### WHAT YOU HAVE TO DO
Pick every line out of the entries below that holds the string "Vector", and report them.

### PROVIDED DATA

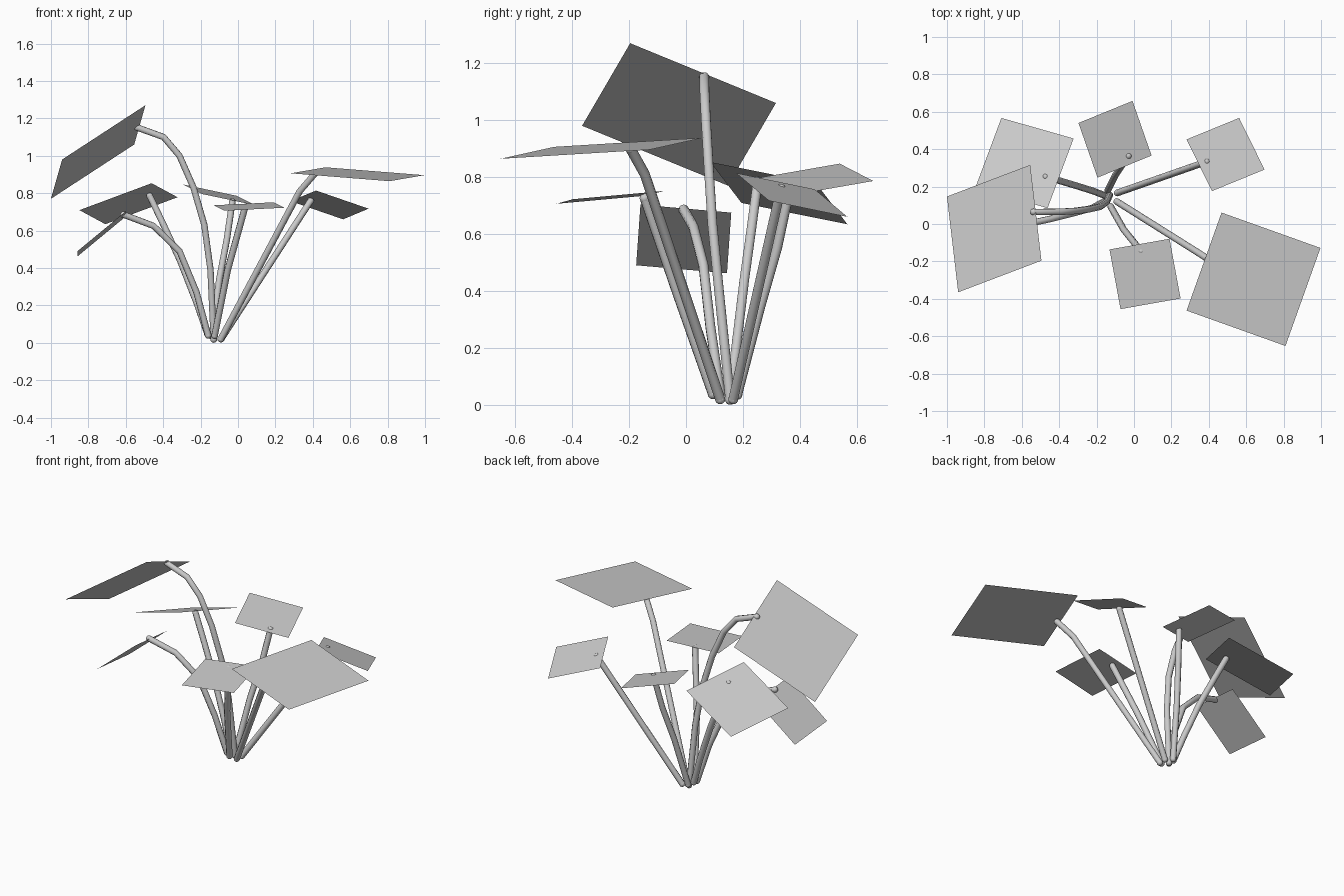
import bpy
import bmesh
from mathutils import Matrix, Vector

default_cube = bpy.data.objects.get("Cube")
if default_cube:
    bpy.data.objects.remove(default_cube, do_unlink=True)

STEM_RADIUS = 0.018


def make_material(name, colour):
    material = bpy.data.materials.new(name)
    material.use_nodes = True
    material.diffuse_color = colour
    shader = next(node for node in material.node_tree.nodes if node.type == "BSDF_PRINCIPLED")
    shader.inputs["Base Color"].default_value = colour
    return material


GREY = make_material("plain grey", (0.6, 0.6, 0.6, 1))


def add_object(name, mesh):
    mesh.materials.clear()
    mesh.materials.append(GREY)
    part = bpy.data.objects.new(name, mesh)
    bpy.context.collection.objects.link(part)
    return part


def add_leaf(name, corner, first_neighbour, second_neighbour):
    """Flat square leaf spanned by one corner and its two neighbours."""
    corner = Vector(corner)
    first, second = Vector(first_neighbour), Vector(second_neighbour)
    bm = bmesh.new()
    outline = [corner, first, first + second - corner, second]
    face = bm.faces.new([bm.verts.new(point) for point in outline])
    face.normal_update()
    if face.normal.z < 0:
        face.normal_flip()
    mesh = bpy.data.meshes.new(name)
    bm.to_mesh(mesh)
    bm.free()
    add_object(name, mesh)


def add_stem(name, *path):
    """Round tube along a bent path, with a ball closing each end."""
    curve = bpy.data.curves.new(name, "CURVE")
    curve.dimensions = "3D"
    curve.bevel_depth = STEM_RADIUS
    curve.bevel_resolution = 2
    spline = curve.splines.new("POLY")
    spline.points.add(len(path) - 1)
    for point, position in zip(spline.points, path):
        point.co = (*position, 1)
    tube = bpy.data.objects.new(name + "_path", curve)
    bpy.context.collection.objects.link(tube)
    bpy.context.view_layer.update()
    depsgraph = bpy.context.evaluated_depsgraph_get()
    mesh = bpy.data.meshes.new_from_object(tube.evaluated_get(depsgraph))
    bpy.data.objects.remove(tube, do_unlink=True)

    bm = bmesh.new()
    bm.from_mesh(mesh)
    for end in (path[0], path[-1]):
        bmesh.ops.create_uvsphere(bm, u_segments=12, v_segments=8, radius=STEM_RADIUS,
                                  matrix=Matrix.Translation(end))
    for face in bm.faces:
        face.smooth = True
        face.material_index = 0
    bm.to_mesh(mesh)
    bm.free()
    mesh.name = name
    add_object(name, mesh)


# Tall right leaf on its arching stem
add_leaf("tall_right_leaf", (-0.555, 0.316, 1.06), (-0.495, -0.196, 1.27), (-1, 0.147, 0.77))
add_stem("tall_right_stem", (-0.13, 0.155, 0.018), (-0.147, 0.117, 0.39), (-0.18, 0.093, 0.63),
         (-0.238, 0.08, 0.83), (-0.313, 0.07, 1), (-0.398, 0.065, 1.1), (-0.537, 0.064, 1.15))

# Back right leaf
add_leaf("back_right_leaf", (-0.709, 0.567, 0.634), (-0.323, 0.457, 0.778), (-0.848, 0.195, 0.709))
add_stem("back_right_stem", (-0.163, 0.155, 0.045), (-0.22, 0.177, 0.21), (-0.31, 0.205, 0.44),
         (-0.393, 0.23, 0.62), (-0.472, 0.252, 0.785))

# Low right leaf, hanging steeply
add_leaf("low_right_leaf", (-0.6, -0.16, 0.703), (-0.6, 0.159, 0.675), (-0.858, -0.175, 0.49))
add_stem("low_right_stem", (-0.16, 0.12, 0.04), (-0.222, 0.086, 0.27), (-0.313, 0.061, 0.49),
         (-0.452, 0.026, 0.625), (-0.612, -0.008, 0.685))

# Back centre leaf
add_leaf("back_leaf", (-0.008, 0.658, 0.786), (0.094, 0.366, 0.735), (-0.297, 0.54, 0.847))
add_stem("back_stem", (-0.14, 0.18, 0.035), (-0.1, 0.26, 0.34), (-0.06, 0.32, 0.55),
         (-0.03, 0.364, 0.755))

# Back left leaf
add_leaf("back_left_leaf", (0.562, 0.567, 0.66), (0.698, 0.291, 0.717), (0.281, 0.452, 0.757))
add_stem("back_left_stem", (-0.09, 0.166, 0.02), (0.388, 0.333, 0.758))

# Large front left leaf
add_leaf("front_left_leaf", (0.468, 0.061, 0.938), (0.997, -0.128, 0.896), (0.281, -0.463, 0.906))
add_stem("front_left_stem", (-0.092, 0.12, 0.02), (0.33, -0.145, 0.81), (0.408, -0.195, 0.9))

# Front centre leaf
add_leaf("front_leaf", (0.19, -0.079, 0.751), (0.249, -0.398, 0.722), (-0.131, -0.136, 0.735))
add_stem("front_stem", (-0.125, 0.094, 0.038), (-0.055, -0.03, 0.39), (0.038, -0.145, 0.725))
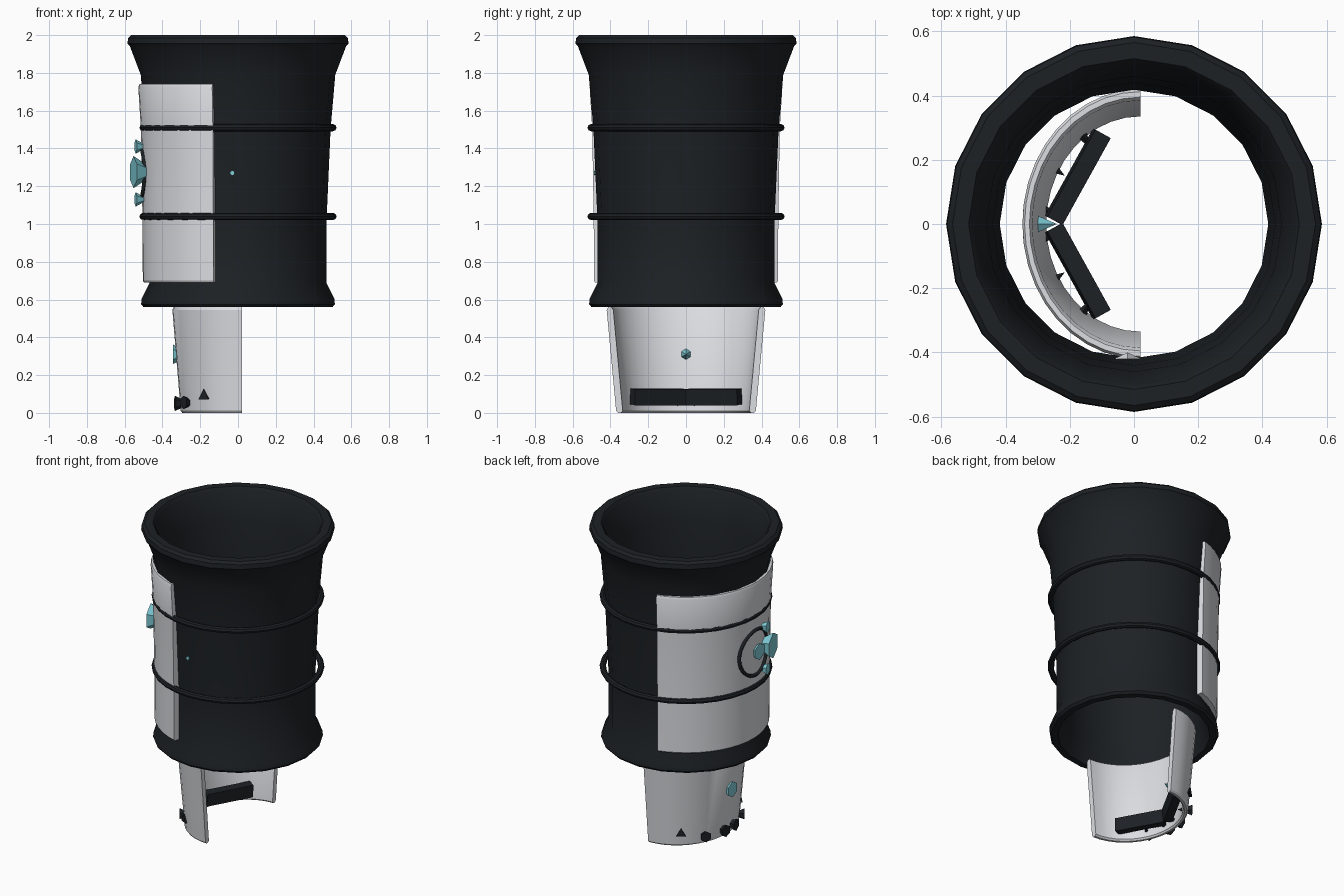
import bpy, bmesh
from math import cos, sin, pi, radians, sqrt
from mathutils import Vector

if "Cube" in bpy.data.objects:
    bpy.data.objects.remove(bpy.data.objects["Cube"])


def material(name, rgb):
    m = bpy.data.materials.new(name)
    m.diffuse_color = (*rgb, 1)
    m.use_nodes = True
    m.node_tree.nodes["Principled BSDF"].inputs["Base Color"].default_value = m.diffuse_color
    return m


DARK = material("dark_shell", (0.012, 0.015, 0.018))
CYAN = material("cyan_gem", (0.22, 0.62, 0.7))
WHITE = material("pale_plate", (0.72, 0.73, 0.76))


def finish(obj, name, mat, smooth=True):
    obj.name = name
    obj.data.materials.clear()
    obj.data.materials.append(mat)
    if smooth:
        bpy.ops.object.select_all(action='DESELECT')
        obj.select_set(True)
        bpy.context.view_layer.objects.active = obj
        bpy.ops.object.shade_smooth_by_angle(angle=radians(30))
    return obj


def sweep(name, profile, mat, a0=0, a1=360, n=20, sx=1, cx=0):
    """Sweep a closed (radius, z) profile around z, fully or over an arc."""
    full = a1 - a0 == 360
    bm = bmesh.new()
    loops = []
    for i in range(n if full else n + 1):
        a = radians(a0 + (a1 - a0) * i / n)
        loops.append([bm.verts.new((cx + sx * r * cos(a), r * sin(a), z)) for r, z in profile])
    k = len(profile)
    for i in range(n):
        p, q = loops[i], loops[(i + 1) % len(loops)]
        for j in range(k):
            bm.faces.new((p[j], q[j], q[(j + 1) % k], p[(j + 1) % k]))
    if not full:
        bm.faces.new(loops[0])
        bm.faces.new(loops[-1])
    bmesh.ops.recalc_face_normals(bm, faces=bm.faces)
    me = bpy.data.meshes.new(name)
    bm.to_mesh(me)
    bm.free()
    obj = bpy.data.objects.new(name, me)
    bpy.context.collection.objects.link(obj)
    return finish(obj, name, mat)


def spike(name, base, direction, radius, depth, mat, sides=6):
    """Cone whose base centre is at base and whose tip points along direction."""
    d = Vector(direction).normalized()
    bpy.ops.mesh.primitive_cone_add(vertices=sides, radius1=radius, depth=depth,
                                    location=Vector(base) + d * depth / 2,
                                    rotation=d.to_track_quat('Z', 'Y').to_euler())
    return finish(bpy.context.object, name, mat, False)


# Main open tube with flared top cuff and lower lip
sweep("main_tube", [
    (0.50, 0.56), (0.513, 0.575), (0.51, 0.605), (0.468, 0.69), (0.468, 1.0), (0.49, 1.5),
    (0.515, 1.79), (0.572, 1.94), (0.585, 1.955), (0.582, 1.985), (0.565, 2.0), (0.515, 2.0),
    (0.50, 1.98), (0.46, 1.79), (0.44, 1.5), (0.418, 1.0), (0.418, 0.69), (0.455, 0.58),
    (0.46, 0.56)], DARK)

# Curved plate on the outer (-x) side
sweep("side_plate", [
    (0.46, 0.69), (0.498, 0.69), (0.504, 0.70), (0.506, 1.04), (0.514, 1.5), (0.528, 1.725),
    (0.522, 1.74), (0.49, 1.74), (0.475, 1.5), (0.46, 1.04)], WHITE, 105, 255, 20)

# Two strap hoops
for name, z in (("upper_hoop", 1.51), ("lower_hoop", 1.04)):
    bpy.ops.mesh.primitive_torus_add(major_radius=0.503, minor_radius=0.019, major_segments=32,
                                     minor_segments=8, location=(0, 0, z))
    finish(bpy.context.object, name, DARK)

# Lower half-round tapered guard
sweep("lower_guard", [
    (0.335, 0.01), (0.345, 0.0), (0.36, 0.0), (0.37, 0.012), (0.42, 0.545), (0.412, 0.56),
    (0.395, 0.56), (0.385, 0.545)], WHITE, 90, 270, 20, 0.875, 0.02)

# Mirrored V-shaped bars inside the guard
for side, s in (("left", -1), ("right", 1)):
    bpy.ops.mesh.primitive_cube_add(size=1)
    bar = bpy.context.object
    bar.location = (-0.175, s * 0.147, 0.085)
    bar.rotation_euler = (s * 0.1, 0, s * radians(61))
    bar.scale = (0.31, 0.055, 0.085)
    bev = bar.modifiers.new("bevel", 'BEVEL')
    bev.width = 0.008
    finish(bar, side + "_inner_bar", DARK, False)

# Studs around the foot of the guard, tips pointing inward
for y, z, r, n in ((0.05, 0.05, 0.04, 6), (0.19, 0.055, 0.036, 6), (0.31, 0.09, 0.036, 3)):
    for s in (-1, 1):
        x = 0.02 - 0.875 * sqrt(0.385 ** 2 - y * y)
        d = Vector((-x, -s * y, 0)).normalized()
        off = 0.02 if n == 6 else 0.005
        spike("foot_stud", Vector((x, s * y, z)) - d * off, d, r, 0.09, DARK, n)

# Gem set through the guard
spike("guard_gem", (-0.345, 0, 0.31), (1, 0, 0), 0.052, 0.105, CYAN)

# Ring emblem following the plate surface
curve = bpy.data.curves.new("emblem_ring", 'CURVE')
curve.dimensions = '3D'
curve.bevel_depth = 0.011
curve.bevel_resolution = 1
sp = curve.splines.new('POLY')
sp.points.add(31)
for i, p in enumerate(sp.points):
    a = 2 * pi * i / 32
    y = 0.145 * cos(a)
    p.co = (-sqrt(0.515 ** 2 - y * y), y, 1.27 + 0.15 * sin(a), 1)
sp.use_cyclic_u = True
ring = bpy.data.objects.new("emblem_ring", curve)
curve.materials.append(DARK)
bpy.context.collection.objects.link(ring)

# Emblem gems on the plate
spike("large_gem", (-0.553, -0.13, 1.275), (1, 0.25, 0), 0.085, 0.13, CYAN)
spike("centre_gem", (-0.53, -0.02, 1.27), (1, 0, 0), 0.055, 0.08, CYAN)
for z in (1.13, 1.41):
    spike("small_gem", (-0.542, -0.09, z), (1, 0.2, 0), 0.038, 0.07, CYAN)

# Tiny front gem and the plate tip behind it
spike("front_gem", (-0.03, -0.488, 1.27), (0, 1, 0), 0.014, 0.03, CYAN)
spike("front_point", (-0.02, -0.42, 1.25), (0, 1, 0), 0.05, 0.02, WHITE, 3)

### TASK RESPONSE
from mathutils import Matrix, Vector
    corner = Vector(corner)
    first, second = Vector(first_neighbour), Vector(second_neighbour)
from mathutils import Vector
    d = Vector(direction).normalized()
                                    location=Vector(base) + d * depth / 2,
        d = Vector((-x, -s * y, 0)).normalized()
        spike("foot_stud", Vector((x, s * y, z)) - d * off, d, r, 0.09, DARK, n)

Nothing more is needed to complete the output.